Bonaparte’s mind-blowing return also raised questions of sovereignty – otherwise known as the authority to govern. Other European leaders were particularly worried when the French people welcomed him home. He had no royal blood or real legitimacy for his origins at a time when monarchs were believed to derive their power from God.
“Cartoonists in Britain also love his comeback, as he pokes fun at former monarchs,” Astbury said. “Secretly, many people are delighted that he is back to smash the boring old status quo. Then, when he is finally defeated at Waterloo, a few months after his escape, crowds gathered to see displays of his possessions. and were fascinated by what he represented. He is quickly becoming a cult figure.”
Today, the modern N85 road (official name Route Napoléon) does not exactly follow the path taken by Bonaparte in 1815. At the time the Emperor made his journey, there was not a single paved road to follow, but rather a succession of tracks and trails, as well as a few cross-country hikes in some parts.
To get closer to what Bonaparte himself experienced, it is best to go on foot. There are literally thousands of trails and hikes to follow that take walkers through picturesque villages, former farmlands, impressive geological formations and UNESCO-protected nature parks and forests. The general climate is also very mild, which makes hiking very pleasant almost all year round.

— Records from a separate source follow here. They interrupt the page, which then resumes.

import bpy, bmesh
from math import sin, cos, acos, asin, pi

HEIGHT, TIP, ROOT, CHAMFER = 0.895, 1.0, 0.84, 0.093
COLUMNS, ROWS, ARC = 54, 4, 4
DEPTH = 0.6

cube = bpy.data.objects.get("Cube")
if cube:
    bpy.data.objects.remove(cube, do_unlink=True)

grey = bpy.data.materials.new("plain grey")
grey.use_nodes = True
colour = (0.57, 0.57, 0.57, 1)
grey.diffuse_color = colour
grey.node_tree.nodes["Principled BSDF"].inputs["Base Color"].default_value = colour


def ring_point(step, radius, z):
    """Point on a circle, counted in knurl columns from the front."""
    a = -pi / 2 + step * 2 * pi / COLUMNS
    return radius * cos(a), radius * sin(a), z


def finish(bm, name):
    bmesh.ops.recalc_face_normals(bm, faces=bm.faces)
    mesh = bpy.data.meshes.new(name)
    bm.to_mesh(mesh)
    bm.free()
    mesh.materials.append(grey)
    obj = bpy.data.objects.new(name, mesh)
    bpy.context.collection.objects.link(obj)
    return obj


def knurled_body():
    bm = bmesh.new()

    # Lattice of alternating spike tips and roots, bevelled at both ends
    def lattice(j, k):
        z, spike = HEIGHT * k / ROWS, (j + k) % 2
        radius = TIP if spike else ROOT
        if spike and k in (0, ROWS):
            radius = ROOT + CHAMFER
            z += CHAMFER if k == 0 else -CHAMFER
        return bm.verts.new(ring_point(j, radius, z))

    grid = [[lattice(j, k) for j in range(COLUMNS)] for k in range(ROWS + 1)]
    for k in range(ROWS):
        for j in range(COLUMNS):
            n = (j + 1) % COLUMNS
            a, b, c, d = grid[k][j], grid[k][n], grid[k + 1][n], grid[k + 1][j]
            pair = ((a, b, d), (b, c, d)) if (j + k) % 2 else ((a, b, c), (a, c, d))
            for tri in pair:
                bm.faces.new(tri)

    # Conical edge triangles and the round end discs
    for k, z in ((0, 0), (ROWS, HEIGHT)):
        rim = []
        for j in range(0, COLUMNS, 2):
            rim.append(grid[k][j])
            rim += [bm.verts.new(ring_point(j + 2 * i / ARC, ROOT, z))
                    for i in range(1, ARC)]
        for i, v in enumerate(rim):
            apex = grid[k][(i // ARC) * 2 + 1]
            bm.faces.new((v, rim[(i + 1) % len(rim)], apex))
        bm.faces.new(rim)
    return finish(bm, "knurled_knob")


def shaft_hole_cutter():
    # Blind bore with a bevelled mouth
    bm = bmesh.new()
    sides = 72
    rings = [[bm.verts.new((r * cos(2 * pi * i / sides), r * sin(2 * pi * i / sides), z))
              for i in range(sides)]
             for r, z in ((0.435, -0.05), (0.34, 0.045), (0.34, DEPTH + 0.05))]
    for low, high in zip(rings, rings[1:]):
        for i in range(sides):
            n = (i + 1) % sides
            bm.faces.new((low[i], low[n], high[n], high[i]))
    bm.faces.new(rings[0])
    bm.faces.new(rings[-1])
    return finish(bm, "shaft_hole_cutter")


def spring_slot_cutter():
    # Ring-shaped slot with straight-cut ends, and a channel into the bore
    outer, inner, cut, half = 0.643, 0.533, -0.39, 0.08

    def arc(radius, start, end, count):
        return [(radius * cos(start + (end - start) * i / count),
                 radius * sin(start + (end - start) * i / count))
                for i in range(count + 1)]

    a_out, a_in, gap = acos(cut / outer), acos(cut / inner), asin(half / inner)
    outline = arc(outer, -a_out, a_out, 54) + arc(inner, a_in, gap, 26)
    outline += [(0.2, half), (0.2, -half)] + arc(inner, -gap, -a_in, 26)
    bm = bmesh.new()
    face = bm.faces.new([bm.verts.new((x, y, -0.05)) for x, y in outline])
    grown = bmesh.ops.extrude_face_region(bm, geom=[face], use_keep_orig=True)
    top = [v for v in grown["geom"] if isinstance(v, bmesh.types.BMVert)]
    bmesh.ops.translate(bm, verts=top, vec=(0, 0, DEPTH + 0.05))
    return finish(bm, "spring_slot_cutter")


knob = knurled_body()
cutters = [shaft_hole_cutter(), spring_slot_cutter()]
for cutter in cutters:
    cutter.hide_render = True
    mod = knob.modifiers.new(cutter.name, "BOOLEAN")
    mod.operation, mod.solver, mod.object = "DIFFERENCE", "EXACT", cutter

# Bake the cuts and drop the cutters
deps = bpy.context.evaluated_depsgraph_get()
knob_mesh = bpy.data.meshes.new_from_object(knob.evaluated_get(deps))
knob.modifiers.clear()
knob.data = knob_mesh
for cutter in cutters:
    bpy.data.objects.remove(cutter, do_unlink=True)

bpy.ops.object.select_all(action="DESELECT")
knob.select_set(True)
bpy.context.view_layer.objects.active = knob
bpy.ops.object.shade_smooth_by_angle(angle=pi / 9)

“The South-East of France is a wonderfully diverse and interesting part of the world to explore on foot,” says Andrea Bacher, a mountain guide specializing in the Verdon Gorge and the Castellane region. “I have worked here for over 30 years and I still discover something new each time I go. The natural landscape is particularly rich, and as much of this land is difficult to access, many things haven’t really changed in thousands of years.”